May 12 – Sabina of Brandenburg-Ansbach, German princess (d. 1575)
June 7 – Étienne Pasquier, French lawyer, poet and author (d. 1615)
June 14 – Ferdinand II, Archduke of Austria, regent of Tyrol and Further Austria (d. 1595)
July 16 – Petrus Peckius the Elder, Jurist, writer on international maritime law (d. 1589)
July 24 – Charles II, Margrave of Baden-Durlach (d. 1577)
August 10 – Ernst Vögelin, Publisher (d. 1589)
September 1 – Taddeo Zuccari, Italian painter (d. 1566)
September 25 – Günther XLI, Count of Schwarzburg-Arnstadt (d. 1583)
October 26 – Anna of Hesse, Countess Palatine of Zweibrücken (d. 1591)
December 11 – Fulvio Orsini, humanist historian (d. 1600)
December 16 – Laurent Joubert, French physician (d. 1582)

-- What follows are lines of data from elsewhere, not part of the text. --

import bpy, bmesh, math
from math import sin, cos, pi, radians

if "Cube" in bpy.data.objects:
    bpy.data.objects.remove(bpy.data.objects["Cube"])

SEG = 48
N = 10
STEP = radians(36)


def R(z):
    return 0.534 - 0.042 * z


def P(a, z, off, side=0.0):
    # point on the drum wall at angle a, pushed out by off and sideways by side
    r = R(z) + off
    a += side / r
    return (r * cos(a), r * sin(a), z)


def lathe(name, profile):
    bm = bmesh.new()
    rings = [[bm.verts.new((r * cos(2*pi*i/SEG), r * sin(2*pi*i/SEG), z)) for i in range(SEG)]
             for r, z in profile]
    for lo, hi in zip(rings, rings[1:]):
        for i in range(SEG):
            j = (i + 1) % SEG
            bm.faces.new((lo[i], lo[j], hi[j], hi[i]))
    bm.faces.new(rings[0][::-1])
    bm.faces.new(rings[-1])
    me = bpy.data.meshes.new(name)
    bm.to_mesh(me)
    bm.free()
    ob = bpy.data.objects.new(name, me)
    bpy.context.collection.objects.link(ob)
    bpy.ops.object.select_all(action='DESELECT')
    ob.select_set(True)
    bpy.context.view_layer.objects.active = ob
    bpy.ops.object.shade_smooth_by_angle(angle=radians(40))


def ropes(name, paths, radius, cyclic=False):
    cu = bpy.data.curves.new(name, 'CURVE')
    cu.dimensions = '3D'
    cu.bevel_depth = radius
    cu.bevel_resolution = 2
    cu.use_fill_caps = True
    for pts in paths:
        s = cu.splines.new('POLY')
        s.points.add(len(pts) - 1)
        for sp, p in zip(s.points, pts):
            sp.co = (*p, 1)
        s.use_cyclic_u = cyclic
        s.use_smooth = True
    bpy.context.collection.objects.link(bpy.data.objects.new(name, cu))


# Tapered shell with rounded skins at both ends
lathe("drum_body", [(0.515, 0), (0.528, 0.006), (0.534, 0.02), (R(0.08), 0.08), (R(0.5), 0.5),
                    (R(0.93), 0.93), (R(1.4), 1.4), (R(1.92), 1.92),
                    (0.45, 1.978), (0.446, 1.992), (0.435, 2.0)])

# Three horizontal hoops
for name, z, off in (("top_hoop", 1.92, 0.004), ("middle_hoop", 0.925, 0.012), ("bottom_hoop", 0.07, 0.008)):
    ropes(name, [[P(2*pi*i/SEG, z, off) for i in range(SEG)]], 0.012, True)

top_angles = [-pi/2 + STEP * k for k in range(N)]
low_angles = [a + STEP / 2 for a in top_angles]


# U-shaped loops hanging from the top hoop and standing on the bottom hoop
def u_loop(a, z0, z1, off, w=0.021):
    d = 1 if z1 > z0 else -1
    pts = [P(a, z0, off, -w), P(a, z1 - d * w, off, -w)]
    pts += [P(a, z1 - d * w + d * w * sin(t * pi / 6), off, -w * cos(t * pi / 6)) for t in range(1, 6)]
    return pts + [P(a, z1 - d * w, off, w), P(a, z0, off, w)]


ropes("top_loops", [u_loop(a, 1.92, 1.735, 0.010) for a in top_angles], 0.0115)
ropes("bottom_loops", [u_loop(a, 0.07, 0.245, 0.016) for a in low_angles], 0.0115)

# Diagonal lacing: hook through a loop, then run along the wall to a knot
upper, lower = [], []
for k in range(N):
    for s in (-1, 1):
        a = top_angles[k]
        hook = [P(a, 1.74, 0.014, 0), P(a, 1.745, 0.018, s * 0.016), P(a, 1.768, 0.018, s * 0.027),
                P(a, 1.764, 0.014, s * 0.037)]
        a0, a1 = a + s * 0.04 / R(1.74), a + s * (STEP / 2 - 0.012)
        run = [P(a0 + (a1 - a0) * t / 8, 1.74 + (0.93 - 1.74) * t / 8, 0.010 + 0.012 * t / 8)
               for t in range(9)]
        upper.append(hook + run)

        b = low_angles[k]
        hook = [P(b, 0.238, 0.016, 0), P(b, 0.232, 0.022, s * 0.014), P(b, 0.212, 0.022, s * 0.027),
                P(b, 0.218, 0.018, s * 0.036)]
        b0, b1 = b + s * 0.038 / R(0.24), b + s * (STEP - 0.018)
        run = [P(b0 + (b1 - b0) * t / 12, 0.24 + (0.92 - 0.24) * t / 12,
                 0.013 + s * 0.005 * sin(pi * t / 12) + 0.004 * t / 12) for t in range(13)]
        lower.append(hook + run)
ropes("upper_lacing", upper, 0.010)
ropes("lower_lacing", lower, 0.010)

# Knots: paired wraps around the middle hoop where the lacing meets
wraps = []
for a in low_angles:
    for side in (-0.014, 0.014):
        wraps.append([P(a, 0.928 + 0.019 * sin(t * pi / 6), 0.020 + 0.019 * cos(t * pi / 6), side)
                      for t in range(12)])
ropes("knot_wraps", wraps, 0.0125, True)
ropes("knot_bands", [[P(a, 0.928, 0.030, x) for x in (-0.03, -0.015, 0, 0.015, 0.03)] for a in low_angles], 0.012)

Titu Cusi, Inca ruler of Vilcabamba (d. 1571)
Giambologna, Italian sculptor (d. 1608)
Henry Sidney, lord deputy of Ireland (d. 1586)
Michał Wiśniowiecki, prince at Wiśniowiec (d. 1584)
Taddeo Zuccari, Italian painter (d. 1566)
George Puttenham, critic (d. 1590)
January 7 – Peter Vischer the Elder, German sculptor (b. 1455)
January 9 – Wang Yangming, Chinese Neo-Confucian scholar (b. 1472)
February 2 – Baldassare Castiglione, Italian writer and diplomat (b. 1478)
February 4 – Ludwig Haetzer, German Protestant reformer (executed) (b. 1500)
April 20 – Silvio Passerini, cardinal and lord of Florence (b. 1469)
June 21 – John Skelton, English poet (b. c. 1460)
September 6 – George Blaurock, Swiss founder of the Anabaptist Church (b. 1491)
November 20 – Karl von Miltitz, papal nuncio (b. c. 1490)
Krishnadevaraya, Vijaynagar emperor
Richard Pynson, printer (b. 1448)
Andrea Sansovino, Italian sculptor (b. 1467)
Petrus Särkilahti, Finnish Lutheran and scientist
Paulus Aemilius Veronensis, Italian historian (b. 1455)
probable – Lo Spagna, Italian painter
possible – La Malinche, interpreter and translator for Hernán Cortés during the Conquest of Mexico
Year 1529 (MDXXIX) was a common year starting on Friday (link will display the full calendar) of the Julian calendar.